February 2017Words by The Daily Team

A Western denim Wrangler shirt, designed for Beams’ 30th anniversary. All photographs © Beams. Courtesy of Rizzoli.

In today’s retail climate, things move fast. Alongside continual improvements in terms of innovation, service and the digital experience, shoppers expect newness on a weekly, if not daily basis. Imagine, then, the great strides that a retailer can make in 40 years. Then forget what you imagined and look at the extraordinary case of Japanese style institution Beams, which celebrates its four decades of existence this month with the release of new book Beams: Beyond Tokyo.

When Beams first launched in the 1970s, Harajuku, Tokyo, was a far-cry from the glimmering neon teen paradise it is today. In place of giant malls and complexes like Laforet and the towering 109 store in Shibuya, style-seekers were serviced by smaller stores offering American or Ivy League style clothing. The original Beams store, founded by Mr Etsuzo Shitara in 1976 and originally called American Life Shop Beams, innovated upon this format by focusing on West Coast Culture and partnering with newly launched magazine Popeye to seek out the best international product to bring to Tokyo.

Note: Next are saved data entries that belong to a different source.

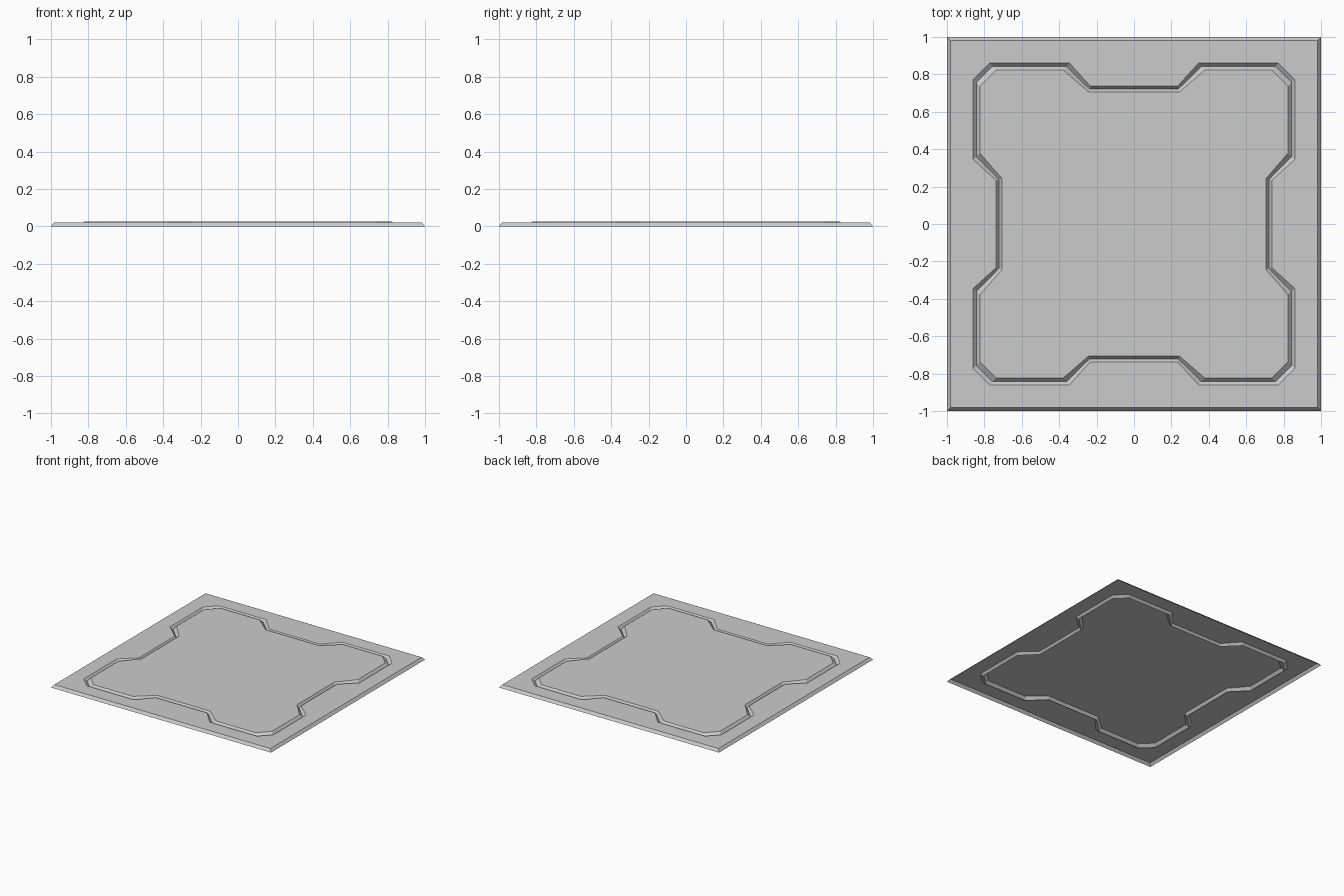
import bpy, bmesh

if "Cube" in bpy.data.objects:
    bpy.data.objects.remove(bpy.data.objects["Cube"])

bm = bmesh.new()


def ring(quadrant, z):
    """Repeat one quadrant's points by quarter turns into a closed loop."""
    pts, out = list(quadrant), []
    for _ in range(4):
        out += pts
        pts = [(-y, x) for x, y in pts]
    verts = [bm.verts.new((x, y, z)) for x, y in out]
    for a, b in zip(verts, verts[1:] + verts[:1]):
        bm.edges.new((a, b))
    return verts


def notched(a, c, s, n, w, z):
    """Clipped-corner outline with a notch in the middle of every side."""
    return ring([(n, w), (a, s), (a, c), (c, a), (s, a), (w, n)], z)


def bridge(lo, hi):
    k = len(lo)
    for i in range(k):
        j = (i + 1) % k
        bm.faces.new((lo[i], lo[j], hi[j], hi[i]))


def loop_edges(verts):
    return [bm.edges.get((a, b)) for a, b in zip(verts, verts[1:] + verts[:1])]


# Outer chamfered edge
base = ring([(1, 1)], 0)
rim = ring([(0.982, 0.982)], 0.022)
# V-shaped groove outlines: outer lip, bottom, inner lip
lip_out = notched(0.86, 0.773, 0.345, 0.737, 0.233, 0.022)
valley = notched(0.843, 0.756, 0.360, 0.722, 0.238, 0.003)
lip_in = notched(0.823, 0.736, 0.378, 0.706, 0.243, 0.026)
bridge(base, rim)
bridge(lip_out, valley)
bridge(valley, lip_in)

# Flat border around the groove and the raised centre
bmesh.ops.triangle_fill(bm, edges=loop_edges(rim) + loop_edges(lip_out), use_beauty=True)
bmesh.ops.triangle_fill(bm, edges=loop_edges(lip_in), use_beauty=True)

# All faces look upward; the underside stays open
bm.normal_update()
bmesh.ops.reverse_faces(bm, faces=[f for f in bm.faces if f.normal.z < 0])

mesh = bpy.data.meshes.new("floor_panel")
bm.to_mesh(mesh)
bm.free()
bpy.context.collection.objects.link(bpy.data.objects.new("floor_panel", mesh))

In the ensuing years, it further diversified to keep up with the burgeoning fashion landscape, and increasingly concentrated on street style, by launching new stores and brands that focused on specific areas of clothing for different types of customer. In 1979, there was Beams F, an Ivy League concept. In 1981, came International Gallery Beams, which brought European designer brands to the Japanese capital. Then there were the women’s lines Lumiere Beams, Lapis Beams and Beams Boy. By the 1990s, as competition increased, Beams had opened a café, an art gallery, a record label, a vintage furniture store and more. Throughout, its buyers adopted an inquisitive approach to international brands and a truly collaborative spirit to make sure that Beams stores carried a jaw-droppingly wide range of new and exclusive products. It’s an approach that most Western retailers are still catching up with.